“Leaders and social media usage: With the growing importance and power of social media, leaders will have no choice but to embrace this new media or flounder. Today, leaders’ adeptness in understanding what employees discuss beyond the work firewall will be a measure of success. Leaders who are yet to get into the social media world will need to quickly upgrade their skills or be lost in the chatter.”
Although Verghese is focused on leadership, it is good to remember that corporations also have reputations that can be enhanced or destroyed on social media sites. It is much more difficult today for a company to control what is said about it. Rajiv Dingra, founder and CEO of the social media agency WATConsult, believes that an entrepreneur should deliberately develop an aura of confidence to help foster trust and credibility [“How to Generate Confidence, Quietly,” Wall Street Journal, 24 August 2010]. He writes:
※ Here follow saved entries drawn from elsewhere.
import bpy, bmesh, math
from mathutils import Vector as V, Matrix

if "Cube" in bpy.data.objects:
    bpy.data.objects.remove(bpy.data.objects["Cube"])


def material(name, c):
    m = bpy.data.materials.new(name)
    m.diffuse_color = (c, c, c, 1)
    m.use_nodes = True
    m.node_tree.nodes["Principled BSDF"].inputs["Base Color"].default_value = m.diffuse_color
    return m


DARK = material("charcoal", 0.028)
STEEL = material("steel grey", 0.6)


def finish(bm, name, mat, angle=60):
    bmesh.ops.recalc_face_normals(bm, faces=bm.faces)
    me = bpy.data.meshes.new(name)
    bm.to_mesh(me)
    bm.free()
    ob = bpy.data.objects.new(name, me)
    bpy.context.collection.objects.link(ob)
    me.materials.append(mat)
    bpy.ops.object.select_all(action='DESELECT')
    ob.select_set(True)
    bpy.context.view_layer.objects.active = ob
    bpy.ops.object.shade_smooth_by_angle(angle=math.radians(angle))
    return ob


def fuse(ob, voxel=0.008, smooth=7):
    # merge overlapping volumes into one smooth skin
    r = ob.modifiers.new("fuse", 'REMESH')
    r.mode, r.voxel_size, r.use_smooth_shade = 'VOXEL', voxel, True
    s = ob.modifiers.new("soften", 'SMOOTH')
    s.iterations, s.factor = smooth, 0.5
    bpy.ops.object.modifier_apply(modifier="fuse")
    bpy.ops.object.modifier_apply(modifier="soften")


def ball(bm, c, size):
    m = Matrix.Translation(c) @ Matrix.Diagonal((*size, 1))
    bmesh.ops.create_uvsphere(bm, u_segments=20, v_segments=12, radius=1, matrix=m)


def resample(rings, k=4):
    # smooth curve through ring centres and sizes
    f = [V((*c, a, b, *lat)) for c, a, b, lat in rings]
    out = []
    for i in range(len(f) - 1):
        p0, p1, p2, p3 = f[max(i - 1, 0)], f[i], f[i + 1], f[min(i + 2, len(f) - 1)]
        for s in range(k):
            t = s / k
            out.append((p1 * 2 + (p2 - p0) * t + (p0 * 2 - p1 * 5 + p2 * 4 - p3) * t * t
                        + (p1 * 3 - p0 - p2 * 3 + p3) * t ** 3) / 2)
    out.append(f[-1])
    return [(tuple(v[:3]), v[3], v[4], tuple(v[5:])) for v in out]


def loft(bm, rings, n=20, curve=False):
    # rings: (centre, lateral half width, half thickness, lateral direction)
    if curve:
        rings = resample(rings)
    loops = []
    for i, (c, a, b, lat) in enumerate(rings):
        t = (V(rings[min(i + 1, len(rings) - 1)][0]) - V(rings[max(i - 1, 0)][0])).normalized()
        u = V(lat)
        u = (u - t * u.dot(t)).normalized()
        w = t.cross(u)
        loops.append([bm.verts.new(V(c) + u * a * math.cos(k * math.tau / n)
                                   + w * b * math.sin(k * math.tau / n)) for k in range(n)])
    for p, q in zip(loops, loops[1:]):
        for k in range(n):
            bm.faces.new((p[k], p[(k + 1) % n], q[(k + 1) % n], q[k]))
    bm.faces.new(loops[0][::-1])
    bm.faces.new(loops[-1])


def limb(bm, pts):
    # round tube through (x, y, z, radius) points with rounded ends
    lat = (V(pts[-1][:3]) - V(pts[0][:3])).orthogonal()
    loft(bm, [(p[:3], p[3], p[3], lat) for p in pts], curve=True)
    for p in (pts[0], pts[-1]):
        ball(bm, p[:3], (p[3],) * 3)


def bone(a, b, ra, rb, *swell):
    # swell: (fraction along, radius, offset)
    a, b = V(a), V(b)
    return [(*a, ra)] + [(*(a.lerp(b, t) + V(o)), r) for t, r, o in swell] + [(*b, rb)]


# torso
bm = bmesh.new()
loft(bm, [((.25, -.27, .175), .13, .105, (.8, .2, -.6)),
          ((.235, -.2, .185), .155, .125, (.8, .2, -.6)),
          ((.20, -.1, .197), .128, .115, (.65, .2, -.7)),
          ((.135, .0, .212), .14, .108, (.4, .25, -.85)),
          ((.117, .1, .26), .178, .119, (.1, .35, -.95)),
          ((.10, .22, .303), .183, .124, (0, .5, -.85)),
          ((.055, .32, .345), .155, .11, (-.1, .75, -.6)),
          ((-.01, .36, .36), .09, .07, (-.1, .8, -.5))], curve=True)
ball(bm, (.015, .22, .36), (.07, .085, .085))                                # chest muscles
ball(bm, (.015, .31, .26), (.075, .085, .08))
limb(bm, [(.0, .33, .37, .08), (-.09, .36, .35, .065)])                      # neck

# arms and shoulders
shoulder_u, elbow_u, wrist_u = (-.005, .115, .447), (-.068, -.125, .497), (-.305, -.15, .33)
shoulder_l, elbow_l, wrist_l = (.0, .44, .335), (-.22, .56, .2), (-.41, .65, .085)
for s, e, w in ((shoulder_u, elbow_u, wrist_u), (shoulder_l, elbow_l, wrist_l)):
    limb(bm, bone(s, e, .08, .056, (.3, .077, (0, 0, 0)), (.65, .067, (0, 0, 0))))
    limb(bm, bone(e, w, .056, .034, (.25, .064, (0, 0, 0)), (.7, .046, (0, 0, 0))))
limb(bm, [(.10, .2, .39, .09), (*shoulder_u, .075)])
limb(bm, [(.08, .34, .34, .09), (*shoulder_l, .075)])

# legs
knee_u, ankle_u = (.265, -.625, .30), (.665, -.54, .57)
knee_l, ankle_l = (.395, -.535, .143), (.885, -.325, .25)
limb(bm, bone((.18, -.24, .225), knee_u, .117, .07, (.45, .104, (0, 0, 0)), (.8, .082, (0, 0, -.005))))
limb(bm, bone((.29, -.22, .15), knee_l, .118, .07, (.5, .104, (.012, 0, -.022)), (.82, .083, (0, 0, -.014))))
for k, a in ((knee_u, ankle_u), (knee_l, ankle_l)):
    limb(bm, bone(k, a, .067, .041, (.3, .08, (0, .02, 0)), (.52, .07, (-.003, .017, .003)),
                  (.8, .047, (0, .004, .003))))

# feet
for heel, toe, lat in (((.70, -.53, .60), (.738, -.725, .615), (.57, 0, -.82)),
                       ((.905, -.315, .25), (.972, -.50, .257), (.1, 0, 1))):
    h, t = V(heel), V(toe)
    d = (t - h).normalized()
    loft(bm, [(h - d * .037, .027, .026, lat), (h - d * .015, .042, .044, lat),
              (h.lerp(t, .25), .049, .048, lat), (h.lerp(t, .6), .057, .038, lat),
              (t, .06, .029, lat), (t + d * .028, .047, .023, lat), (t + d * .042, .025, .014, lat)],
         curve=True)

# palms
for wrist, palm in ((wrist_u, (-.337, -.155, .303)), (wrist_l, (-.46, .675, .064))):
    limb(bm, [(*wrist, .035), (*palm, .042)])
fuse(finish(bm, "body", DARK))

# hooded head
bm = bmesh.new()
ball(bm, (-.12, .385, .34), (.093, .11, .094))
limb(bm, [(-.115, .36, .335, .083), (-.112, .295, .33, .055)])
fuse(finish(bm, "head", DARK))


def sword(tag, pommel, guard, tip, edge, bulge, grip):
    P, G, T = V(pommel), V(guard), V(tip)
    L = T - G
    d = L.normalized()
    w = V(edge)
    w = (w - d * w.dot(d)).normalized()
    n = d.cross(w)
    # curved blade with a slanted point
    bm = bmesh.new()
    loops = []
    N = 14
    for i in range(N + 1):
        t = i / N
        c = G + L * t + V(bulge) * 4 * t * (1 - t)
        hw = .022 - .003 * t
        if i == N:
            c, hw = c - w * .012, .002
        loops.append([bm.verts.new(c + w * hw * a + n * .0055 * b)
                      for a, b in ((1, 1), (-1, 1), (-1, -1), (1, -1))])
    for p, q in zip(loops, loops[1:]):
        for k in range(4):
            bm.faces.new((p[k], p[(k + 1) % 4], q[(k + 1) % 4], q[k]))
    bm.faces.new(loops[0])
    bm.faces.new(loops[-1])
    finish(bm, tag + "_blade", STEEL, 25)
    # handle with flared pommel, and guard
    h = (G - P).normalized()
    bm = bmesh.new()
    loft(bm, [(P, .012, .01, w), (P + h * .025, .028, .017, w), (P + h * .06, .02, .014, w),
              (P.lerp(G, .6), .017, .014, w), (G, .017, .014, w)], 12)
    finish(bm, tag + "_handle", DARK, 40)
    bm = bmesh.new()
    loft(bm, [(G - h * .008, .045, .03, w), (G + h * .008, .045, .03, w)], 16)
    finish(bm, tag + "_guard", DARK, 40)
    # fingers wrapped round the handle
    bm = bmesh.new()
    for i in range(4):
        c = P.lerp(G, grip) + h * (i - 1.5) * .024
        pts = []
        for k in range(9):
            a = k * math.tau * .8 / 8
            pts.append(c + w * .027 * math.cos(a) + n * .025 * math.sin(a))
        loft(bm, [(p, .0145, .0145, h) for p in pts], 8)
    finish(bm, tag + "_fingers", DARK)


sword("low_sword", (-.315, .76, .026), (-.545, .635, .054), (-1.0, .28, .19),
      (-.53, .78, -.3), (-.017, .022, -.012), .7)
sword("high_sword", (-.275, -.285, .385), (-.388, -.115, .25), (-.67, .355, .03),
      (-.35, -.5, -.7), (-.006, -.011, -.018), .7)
“One of the key roles of entrepreneurs is to inspire and motivate people so that they work as passionately for the company as the founders do. This takes some doing. Not all entrepreneurs are great at everything. … The challenge in being an entrepreneur is that your limitations, mistakes and bloopers may seem magnified to the people in your company. Often as an early entrepreneur you are pushing the boundaries of what’s possible and failing more often than succeeding. As an innovative entrepreneur you will go through this no matter what stage of the company’s growth you are in. Failure is part and parcel of entrepreneurship. But the challenge in this process is that if you fail in front of your employees and seem vulnerable and disturbed, which is a natural reaction to failure, it can affect your team. This impact is further magnified when the team is small and during those early days when the vision of the company is still not clearly defined.”
Unlike Verghese, who focuses on building credibility in mature companies, Dingra specifically focuses on entrepreneurial leadership in the early stages. He continues:
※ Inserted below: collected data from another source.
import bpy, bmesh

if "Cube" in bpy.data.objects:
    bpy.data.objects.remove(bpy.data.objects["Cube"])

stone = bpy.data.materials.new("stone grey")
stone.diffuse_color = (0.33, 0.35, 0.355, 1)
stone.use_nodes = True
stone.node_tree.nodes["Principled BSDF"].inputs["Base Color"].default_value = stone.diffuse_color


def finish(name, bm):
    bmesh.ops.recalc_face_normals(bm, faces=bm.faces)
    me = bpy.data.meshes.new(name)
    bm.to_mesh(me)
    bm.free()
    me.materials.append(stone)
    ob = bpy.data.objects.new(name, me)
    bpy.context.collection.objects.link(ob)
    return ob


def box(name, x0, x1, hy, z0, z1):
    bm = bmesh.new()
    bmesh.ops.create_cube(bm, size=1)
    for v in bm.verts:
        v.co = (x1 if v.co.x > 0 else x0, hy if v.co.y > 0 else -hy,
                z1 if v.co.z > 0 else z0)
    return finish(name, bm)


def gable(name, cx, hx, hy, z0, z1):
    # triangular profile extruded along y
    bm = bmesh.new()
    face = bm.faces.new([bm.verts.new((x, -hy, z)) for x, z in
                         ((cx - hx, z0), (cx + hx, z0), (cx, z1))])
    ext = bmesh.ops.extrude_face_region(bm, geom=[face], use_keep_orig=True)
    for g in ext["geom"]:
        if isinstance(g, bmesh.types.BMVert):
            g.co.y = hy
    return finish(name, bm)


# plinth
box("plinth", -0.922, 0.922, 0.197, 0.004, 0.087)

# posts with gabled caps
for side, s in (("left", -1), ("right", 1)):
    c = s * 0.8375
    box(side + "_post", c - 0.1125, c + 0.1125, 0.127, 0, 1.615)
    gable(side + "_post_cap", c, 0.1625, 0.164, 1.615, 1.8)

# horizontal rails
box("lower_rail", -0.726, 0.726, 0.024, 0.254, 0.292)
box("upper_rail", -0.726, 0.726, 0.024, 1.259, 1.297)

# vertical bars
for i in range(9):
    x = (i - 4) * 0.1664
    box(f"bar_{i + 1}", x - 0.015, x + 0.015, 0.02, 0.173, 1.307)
“Before someone reads this and feels that I am against transparency, I must clarify that I am not. All I am suggesting is a delay of sharing of thoughts and ideas until they are well defined inside the entrepreneur’s head. I’m suggesting that an entrepreneur should listen more than speak. I’m also suggesting that entrepreneurs try to create auras around themselves that makes their teams look up to them. This can be done by having two or three people as a layer of management through which the entrepreneur communicates with the rest of the company. In an early-stage company, even one person is enough. This aura should be created by the entrepreneur’s expertise. Each entrepreneur has some area of expertise, be it knowledge, negotiation, sales or something else. This should be clearly illustrated through his or her daily work. If you stick to what you are best at doing and let others work on the rest, people within your team will appreciate your efficiency, performance and delivery. It will not strike them that you are just doing what you love. Aura creation for entrepreneurs ensures that their people are inspired and motivated.”
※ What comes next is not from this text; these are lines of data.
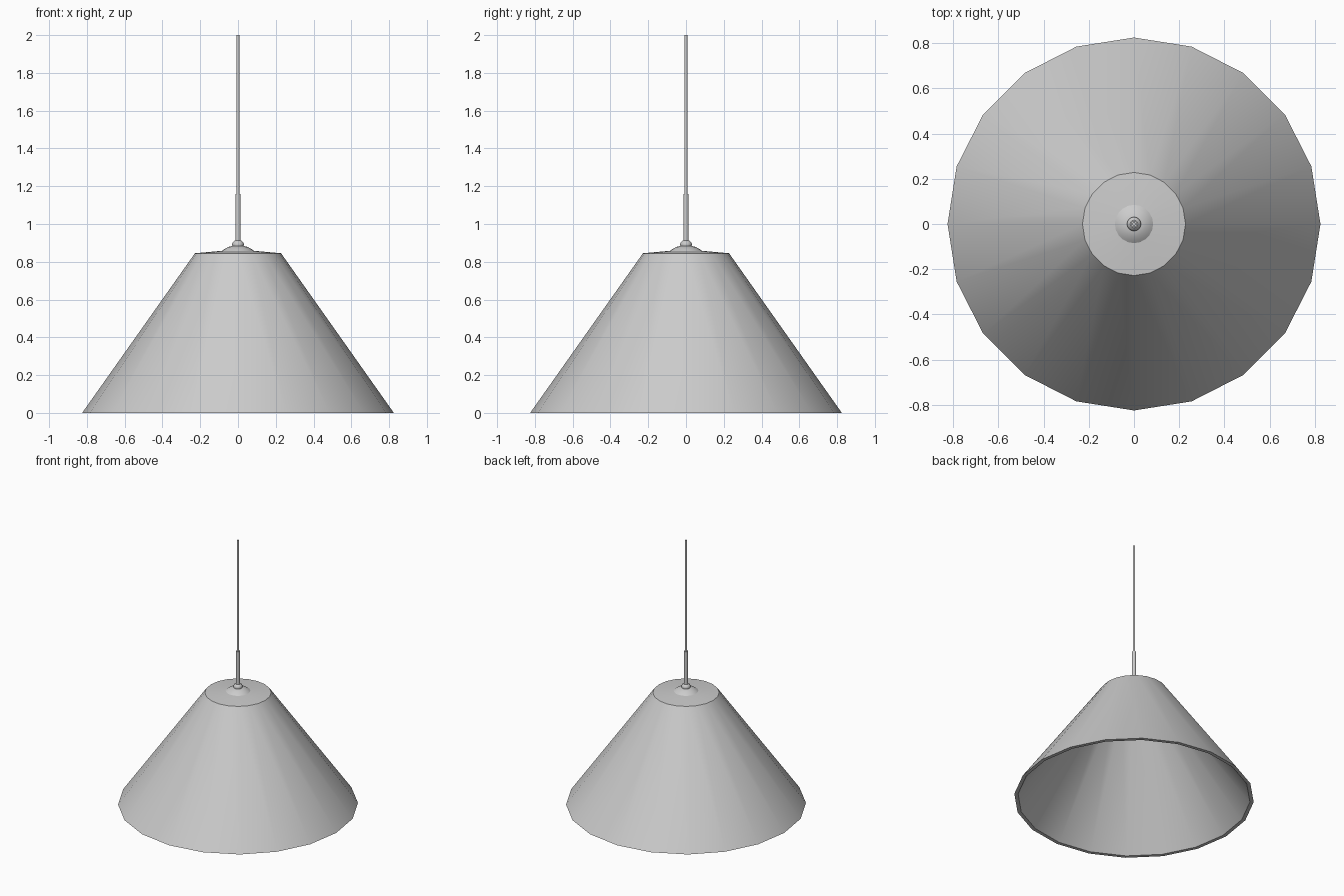
import bpy, bmesh
from math import sin, cos, pi, radians

if "Cube" in bpy.data.objects:
    bpy.data.objects.remove(bpy.data.objects["Cube"])


def lathe(name, profile, sides, closed=False):
    """Revolve (radius, z) points about z; radius 0 becomes a pole."""
    bm = bmesh.new()
    rings = []
    for r, z in profile:
        if r == 0:
            rings.append([bm.verts.new((0, 0, z))] * sides)
        else:
            rings.append([bm.verts.new((r * cos(2 * pi * i / sides),
                                        r * sin(2 * pi * i / sides), z))
                          for i in range(sides)])
    pairs = list(zip(rings, rings[1:]))
    if closed:
        pairs.append((rings[-1], rings[0]))
    for a, b in pairs:
        for i in range(sides):
            j = (i + 1) % sides
            corners = list(dict.fromkeys((a[i], a[j], b[j], b[i])))
            if len(corners) > 2:
                bm.faces.new(corners)
    bmesh.ops.recalc_face_normals(bm, faces=bm.faces)
    mesh = bpy.data.meshes.new(name)
    bm.to_mesh(mesh)
    bm.free()
    obj = bpy.data.objects.new(name, mesh)
    bpy.context.collection.objects.link(obj)
    bpy.ops.object.select_all(action='DESELECT')
    obj.select_set(True)
    bpy.context.view_layer.objects.active = obj
    bpy.ops.object.shade_smooth_by_angle(angle=radians(35))
    return obj


# Hollow 20-sided shade with a thin wall and a nearly flat top
lathe("shade", [(0, 0.862), (0.085, 0.858), (0.228, 0.845), (0.825, 0),
                (0.799, 0), (0.216, 0.825), (0, 0.84)], 20)

# Domed cap where the shade meets the stem
lathe("cap", [(0, 0.85), (0.086, 0.857), (0.075, 0.865), (0.055, 0.877),
              (0.032, 0.884), (0, 0.886)], 20)

# Collar ring
lathe("collar", [(0, 0.88), (0.029, 0.88), (0.031, 0.888), (0.031, 0.897),
                 (0.026, 0.905), (0.017, 0.912), (0, 0.912)], 20)

# Stem sleeve and hanging cord
lathe("stem", [(0, 0.9), (0.014, 0.9), (0.014, 1.16), (0, 1.16)], 16)
lathe("cord", [(0, 1.15), (0.008, 1.15), (0.008, 2.0), (0, 2.0)], 12)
Frankly, I’m not sure that creating an “aura” is as important as demonstrating competence. I agree with Dingra on that point. No one internally or externally is going to trust someone they perceive as incompetent. That doesn’t mean you can’t make mistakes — as Dingra point outs, entrepreneurs make plenty of them — but you must deal quickly and competently with those mistakes. Dingra concludes that creating an “aura” is “about being self-assured in a way that instills calmness and stability about the future of the company in employees’ minds.” I believe that is exactly what demonstrating competence does.
Summing up the discussion, no start-up company can survive if its leadership fails to foster credibility and trust in stakeholders — which include employees, board members, and investors. Credibility and trust are generated through good communications, ethical behavior, and demonstrated competence. Concentrate on developing those traits and, as Spock would say, you can “live long and prosper.”